Print the data below again in full, exactly as it stands, with no images.
RECORDS SHOWN section start
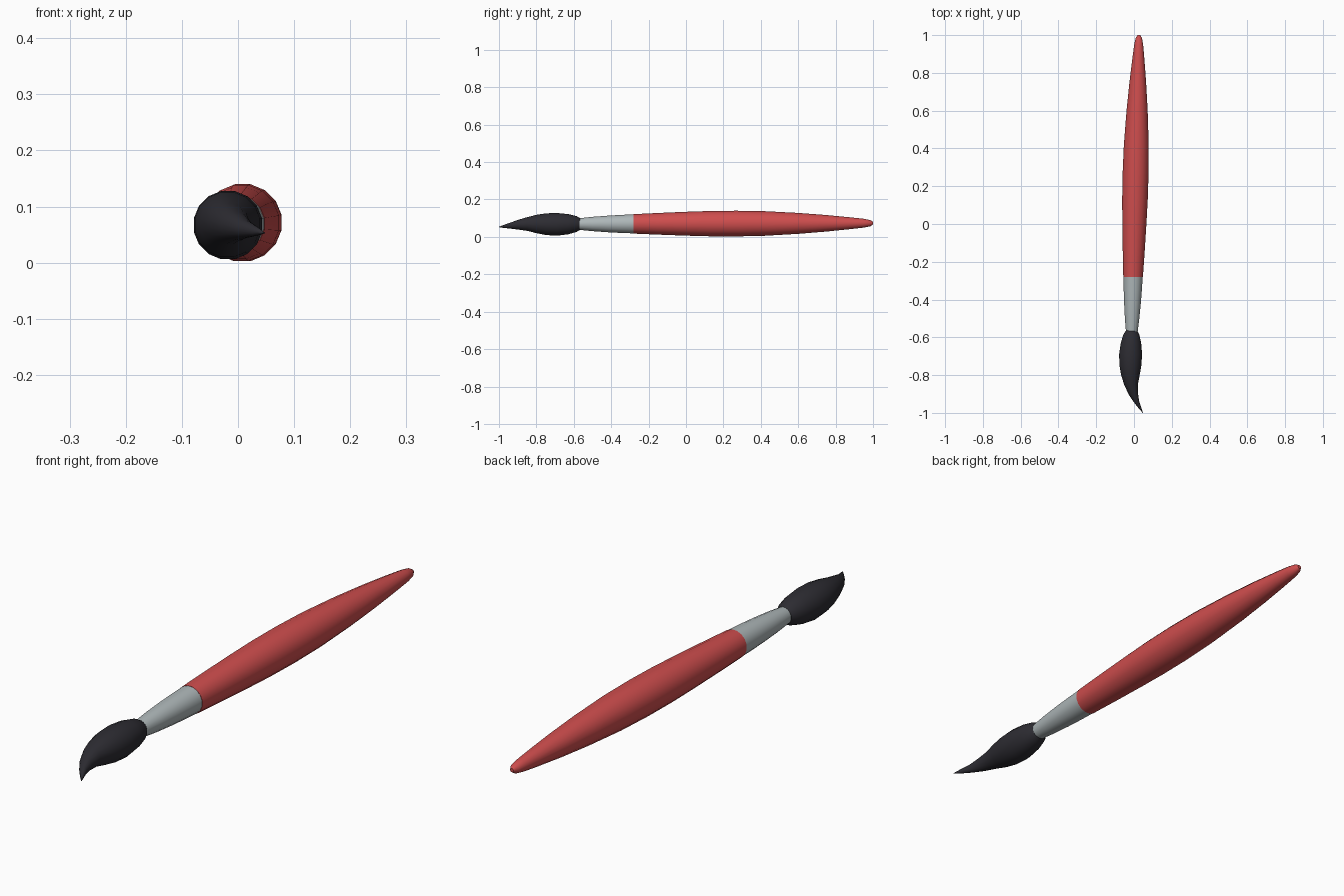
import bpy, bmesh, math

if "Cube" in bpy.data.objects:
    bpy.data.objects.remove(bpy.data.objects["Cube"])

SIDES = 16


def material(name, rgb):
    m = bpy.data.materials.new(name)
    m.diffuse_color = (*rgb, 1)
    m.use_nodes = True
    m.node_tree.nodes["Principled BSDF"].inputs["Base Color"].default_value = m.diffuse_color
    return m


def loft(name, rings, mat):
    """Skin round sections given as (y, centre x, centre z, radius)."""
    bm = bmesh.new()
    loops = []
    for y, cx, cz, r in rings:
        angles = [2 * math.pi * (i + 0.5) / SIDES for i in range(SIDES)]
        loops.append([bm.verts.new((cx + r * math.cos(a), y, cz + r * math.sin(a)))
                      for a in angles])
    for a, b in zip(loops, loops[1:]):
        for i in range(SIDES):
            j = (i + 1) % SIDES
            bm.faces.new((a[i], a[j], b[j], b[i]))
    bm.faces.new(loops[0])
    bm.faces.new(loops[-1])
    bmesh.ops.recalc_face_normals(bm, faces=bm.faces)
    mesh = bpy.data.meshes.new(name)
    bm.to_mesh(mesh)
    bm.free()
    mesh.materials.append(mat)
    obj = bpy.data.objects.new(name, mesh)
    bpy.context.collection.objects.link(obj)
    bpy.ops.object.select_all(action='DESELECT')
    obj.select_set(True)
    bpy.context.view_layer.objects.active = obj
    bpy.ops.object.shade_smooth_by_angle(angle=math.radians(50))
    return obj


def on_axis(profile):
    """Place (y, radius) pairs along the slightly tilted brush axis."""
    return [(y, 0.002 + 0.024 * y, 0.0705 + 0.003 * y, r) for y, r in profile]


red = material("red paint", (0.62, 0.075, 0.075))
metal = material("pale grey metal", (0.42, 0.47, 0.48))
dark = material("charcoal bristle", (0.026, 0.025, 0.032))

# Swelling wooden handle
loft("handle", on_axis([(-0.28, 0.053), (-0.15, 0.059), (0.0, 0.065), (0.13, 0.069),
                        (0.27, 0.070), (0.42, 0.067), (0.6, 0.057), (0.75, 0.045),
                        (0.88, 0.032), (0.95, 0.024), (0.985, 0.017), (1.0, 0.007)]), red)

# Tapered metal ferrule
loft("ferrule", on_axis([(-0.575, 0.031), (-0.5, 0.039), (-0.42, 0.045),
                         (-0.35, 0.049), (-0.275, 0.052)]), metal)

# Bristle head, swelling and then curling to a point
loft("bristles", [(-0.565, -0.013, 0.069, 0.031), (-0.585, -0.014, 0.069, 0.043),
                  (-0.63, -0.016, 0.068, 0.055), (-0.69, -0.018, 0.067, 0.062),
                  (-0.75, -0.019, 0.068, 0.059), (-0.80, -0.019, 0.069, 0.050),
                  (-0.85, -0.016, 0.069, 0.037), (-0.90, -0.004, 0.065, 0.026),
                  (-0.94, 0.012, 0.060, 0.016), (-0.975, 0.032, 0.056, 0.008),
                  (-1.0, 0.047, 0.053, 0.001)], dark)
RECORDS SHOWN section end
== ANSWER TO THE PROBLEM ==
import bpy, bmesh, math

if "Cube" in bpy.data.objects:
    bpy.data.objects.remove(bpy.data.objects["Cube"])

SIDES = 16


def material(name, rgb):
    m = bpy.data.materials.new(name)
    m.diffuse_color = (*rgb, 1)
    m.use_nodes = True
    m.node_tree.nodes["Principled BSDF"].inputs["Base Color"].default_value = m.diffuse_color
    return m


def loft(name, rings, mat):
    """Skin round sections given as (y, centre x, centre z, radius)."""
    bm = bmesh.new()
    loops = []
    for y, cx, cz, r in rings:
        angles = [2 * math.pi * (i + 0.5) / SIDES for i in range(SIDES)]
        loops.append([bm.verts.new((cx + r * math.cos(a), y, cz + r * math.sin(a)))
                      for a in angles])
    for a, b in zip(loops, loops[1:]):
        for i in range(SIDES):
            j = (i + 1) % SIDES
            bm.faces.new((a[i], a[j], b[j], b[i]))
    bm.faces.new(loops[0])
    bm.faces.new(loops[-1])
    bmesh.ops.recalc_face_normals(bm, faces=bm.faces)
    mesh = bpy.data.meshes.new(name)
    bm.to_mesh(mesh)
    bm.free()
    mesh.materials.append(mat)
    obj = bpy.data.objects.new(name, mesh)
    bpy.context.collection.objects.link(obj)
    bpy.ops.object.select_all(action='DESELECT')
    obj.select_set(True)
    bpy.context.view_layer.objects.active = obj
    bpy.ops.object.shade_smooth_by_angle(angle=math.radians(50))
    return obj


def on_axis(profile):
    """Place (y, radius) pairs along the slightly tilted brush axis."""
    return [(y, 0.002 + 0.024 * y, 0.0705 + 0.003 * y, r) for y, r in profile]


red = material("red paint", (0.62, 0.075, 0.075))
metal = material("pale grey metal", (0.42, 0.47, 0.48))
dark = material("charcoal bristle", (0.026, 0.025, 0.032))

# Swelling wooden handle
loft("handle", on_axis([(-0.28, 0.053), (-0.15, 0.059), (0.0, 0.065), (0.13, 0.069),
                        (0.27, 0.070), (0.42, 0.067), (0.6, 0.057), (0.75, 0.045),
                        (0.88, 0.032), (0.95, 0.024), (0.985, 0.017), (1.0, 0.007)]), red)

# Tapered metal ferrule
loft("ferrule", on_axis([(-0.575, 0.031), (-0.5, 0.039), (-0.42, 0.045),
                         (-0.35, 0.049), (-0.275, 0.052)]), metal)

# Bristle head, swelling and then curling to a point
loft("bristles", [(-0.565, -0.013, 0.069, 0.031), (-0.585, -0.014, 0.069, 0.043),
                  (-0.63, -0.016, 0.068, 0.055), (-0.69, -0.018, 0.067, 0.062),
                  (-0.75, -0.019, 0.068, 0.059), (-0.80, -0.019, 0.069, 0.050),
                  (-0.85, -0.016, 0.069, 0.037), (-0.90, -0.004, 0.065, 0.026),
                  (-0.94, 0.012, 0.060, 0.016), (-0.975, 0.032, 0.056, 0.008),
                  (-1.0, 0.047, 0.053, 0.001)], dark)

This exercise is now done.